(Beginning of GIVEN RECORDS)
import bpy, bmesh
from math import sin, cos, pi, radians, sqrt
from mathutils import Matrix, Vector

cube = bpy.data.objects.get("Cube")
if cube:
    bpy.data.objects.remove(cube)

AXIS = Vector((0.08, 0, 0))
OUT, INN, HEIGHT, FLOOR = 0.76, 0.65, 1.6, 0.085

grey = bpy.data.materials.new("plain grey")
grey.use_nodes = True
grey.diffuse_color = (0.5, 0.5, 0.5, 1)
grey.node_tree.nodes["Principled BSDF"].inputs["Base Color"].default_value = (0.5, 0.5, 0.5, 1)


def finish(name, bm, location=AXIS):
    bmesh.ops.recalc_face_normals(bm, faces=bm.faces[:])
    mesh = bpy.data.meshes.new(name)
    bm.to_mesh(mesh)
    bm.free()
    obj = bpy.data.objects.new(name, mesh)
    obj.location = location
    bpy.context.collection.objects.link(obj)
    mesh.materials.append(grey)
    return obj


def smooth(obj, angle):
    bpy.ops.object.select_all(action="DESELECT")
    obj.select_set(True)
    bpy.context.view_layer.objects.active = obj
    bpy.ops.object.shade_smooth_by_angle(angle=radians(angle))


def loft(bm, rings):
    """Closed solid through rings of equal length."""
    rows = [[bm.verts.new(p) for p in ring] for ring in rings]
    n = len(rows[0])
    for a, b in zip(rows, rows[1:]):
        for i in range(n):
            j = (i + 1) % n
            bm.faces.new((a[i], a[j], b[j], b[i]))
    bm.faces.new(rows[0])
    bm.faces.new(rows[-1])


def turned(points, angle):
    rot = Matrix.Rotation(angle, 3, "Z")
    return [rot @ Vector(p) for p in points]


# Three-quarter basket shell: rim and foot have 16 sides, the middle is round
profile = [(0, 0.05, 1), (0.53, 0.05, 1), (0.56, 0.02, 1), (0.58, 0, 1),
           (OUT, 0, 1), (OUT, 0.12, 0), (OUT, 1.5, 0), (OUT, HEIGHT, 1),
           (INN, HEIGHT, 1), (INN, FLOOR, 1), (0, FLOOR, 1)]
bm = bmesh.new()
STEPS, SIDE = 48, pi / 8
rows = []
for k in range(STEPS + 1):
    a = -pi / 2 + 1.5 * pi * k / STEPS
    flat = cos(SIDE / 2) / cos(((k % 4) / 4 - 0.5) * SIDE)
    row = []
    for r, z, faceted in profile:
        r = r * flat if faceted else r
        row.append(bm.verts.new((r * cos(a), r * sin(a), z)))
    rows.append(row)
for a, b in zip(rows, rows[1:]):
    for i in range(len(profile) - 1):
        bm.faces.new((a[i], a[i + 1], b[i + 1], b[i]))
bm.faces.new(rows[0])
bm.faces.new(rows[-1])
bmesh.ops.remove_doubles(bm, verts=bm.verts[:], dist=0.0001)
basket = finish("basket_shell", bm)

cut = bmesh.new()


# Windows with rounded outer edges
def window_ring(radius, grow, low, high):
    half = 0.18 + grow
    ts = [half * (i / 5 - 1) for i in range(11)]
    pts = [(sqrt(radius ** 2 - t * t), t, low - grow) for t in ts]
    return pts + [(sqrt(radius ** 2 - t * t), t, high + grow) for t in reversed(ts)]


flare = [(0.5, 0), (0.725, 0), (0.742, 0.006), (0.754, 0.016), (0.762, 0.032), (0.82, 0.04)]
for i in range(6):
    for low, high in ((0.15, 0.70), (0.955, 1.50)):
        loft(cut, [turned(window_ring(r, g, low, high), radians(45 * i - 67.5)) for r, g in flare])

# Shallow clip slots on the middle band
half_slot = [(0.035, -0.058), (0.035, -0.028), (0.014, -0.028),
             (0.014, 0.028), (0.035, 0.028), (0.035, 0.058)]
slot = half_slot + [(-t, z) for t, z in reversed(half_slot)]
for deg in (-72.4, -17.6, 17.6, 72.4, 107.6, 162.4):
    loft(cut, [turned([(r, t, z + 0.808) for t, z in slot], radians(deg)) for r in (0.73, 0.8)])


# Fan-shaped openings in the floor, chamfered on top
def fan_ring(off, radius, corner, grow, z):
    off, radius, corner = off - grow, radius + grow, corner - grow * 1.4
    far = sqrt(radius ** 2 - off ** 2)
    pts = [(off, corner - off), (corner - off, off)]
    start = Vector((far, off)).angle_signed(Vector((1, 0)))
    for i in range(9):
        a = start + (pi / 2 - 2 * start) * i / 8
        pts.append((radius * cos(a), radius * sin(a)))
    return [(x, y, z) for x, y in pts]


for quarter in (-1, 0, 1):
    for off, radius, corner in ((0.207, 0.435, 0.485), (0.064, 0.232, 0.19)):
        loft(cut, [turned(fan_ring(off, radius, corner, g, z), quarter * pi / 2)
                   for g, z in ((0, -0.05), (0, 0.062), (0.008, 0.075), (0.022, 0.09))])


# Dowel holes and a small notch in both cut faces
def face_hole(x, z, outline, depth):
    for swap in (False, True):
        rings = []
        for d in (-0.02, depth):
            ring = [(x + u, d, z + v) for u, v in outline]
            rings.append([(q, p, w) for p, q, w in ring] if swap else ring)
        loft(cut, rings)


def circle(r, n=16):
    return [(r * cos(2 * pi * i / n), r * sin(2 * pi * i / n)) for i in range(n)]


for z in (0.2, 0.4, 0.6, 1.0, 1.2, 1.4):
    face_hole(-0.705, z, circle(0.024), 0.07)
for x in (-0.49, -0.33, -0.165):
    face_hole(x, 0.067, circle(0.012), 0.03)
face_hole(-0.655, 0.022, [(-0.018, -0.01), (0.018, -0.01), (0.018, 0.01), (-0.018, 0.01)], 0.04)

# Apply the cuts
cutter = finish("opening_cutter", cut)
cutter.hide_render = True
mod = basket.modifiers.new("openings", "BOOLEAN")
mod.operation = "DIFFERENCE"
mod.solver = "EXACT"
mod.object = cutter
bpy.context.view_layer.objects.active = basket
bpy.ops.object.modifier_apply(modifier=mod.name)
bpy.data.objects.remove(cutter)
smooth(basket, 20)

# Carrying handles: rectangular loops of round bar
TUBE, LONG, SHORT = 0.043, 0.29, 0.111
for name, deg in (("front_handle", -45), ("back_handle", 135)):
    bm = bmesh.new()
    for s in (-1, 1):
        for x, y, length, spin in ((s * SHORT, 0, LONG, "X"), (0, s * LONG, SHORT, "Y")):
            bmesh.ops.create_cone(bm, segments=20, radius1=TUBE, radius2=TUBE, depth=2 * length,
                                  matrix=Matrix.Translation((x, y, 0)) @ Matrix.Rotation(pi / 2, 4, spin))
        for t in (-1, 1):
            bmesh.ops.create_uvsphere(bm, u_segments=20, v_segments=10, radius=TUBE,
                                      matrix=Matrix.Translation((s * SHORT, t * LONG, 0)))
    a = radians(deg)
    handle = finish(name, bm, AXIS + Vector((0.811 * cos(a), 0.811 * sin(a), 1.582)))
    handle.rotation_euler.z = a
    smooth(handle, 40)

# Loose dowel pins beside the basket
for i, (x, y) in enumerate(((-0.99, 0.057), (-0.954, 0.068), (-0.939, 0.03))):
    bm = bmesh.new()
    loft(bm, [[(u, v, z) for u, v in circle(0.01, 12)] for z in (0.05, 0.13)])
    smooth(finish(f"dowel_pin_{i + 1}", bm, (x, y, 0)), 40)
(End of GIVEN RECORDS)
(Beginning of GIVEN RECORDS)
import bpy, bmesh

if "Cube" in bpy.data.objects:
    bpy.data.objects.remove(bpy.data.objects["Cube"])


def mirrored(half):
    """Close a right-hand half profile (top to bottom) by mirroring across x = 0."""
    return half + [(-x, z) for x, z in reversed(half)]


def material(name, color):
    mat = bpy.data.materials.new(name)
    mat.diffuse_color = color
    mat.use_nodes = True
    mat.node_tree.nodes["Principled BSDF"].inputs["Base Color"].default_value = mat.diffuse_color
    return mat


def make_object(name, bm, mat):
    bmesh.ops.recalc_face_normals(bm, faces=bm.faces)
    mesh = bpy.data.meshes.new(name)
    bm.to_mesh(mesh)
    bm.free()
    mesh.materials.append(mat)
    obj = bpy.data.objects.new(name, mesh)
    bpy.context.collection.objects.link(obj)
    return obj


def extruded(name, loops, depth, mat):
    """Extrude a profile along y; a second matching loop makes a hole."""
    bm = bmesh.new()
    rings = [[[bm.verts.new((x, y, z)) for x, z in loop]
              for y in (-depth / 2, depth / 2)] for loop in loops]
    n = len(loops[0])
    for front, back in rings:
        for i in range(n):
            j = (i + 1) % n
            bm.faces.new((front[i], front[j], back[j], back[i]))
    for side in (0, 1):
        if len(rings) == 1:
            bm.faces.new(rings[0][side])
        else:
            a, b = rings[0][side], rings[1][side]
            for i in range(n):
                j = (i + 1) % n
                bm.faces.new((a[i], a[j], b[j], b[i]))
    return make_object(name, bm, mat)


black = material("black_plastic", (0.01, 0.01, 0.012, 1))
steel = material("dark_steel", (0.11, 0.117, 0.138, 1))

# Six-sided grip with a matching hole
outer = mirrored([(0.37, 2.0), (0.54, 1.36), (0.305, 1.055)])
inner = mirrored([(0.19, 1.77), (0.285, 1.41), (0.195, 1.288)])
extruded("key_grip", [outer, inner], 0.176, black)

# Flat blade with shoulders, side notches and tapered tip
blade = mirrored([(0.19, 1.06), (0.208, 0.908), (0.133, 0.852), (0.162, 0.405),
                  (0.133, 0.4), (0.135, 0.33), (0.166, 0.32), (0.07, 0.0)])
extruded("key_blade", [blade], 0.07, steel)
(End of GIVEN RECORDS)
__EXERCISE DESCRIPTION__. Look above for the line holding "0.032), (0.82, 0.04)]", then set down exactly that line and every line after it up to and including the line holding "pts = [(off, corner", with nothing else.

__TASK OUTPUT__.
flare = [(0.5, 0), (0.725, 0), (0.742, 0.006), (0.754, 0.016), (0.762, 0.032), (0.82, 0.04)]
for i in range(6):
    for low, high in ((0.15, 0.70), (0.955, 1.50)):
        loft(cut, [turned(window_ring(r, g, low, high), radians(45 * i - 67.5)) for r, g in flare])

# Shallow clip slots on the middle band
half_slot = [(0.035, -0.058), (0.035, -0.028), (0.014, -0.028),
             (0.014, 0.028), (0.035, 0.028), (0.035, 0.058)]
slot = half_slot + [(-t, z) for t, z in reversed(half_slot)]
for deg in (-72.4, -17.6, 17.6, 72.4, 107.6, 162.4):
    loft(cut, [turned([(r, t, z + 0.808) for t, z in slot], radians(deg)) for r in (0.73, 0.8)])


# Fan-shaped openings in the floor, chamfered on top
def fan_ring(off, radius, corner, grow, z):
    off, radius, corner = off - grow, radius + grow, corner - grow * 1.4
    far = sqrt(radius ** 2 - off ** 2)
    pts = [(off, corner - off), (corner - off, off)]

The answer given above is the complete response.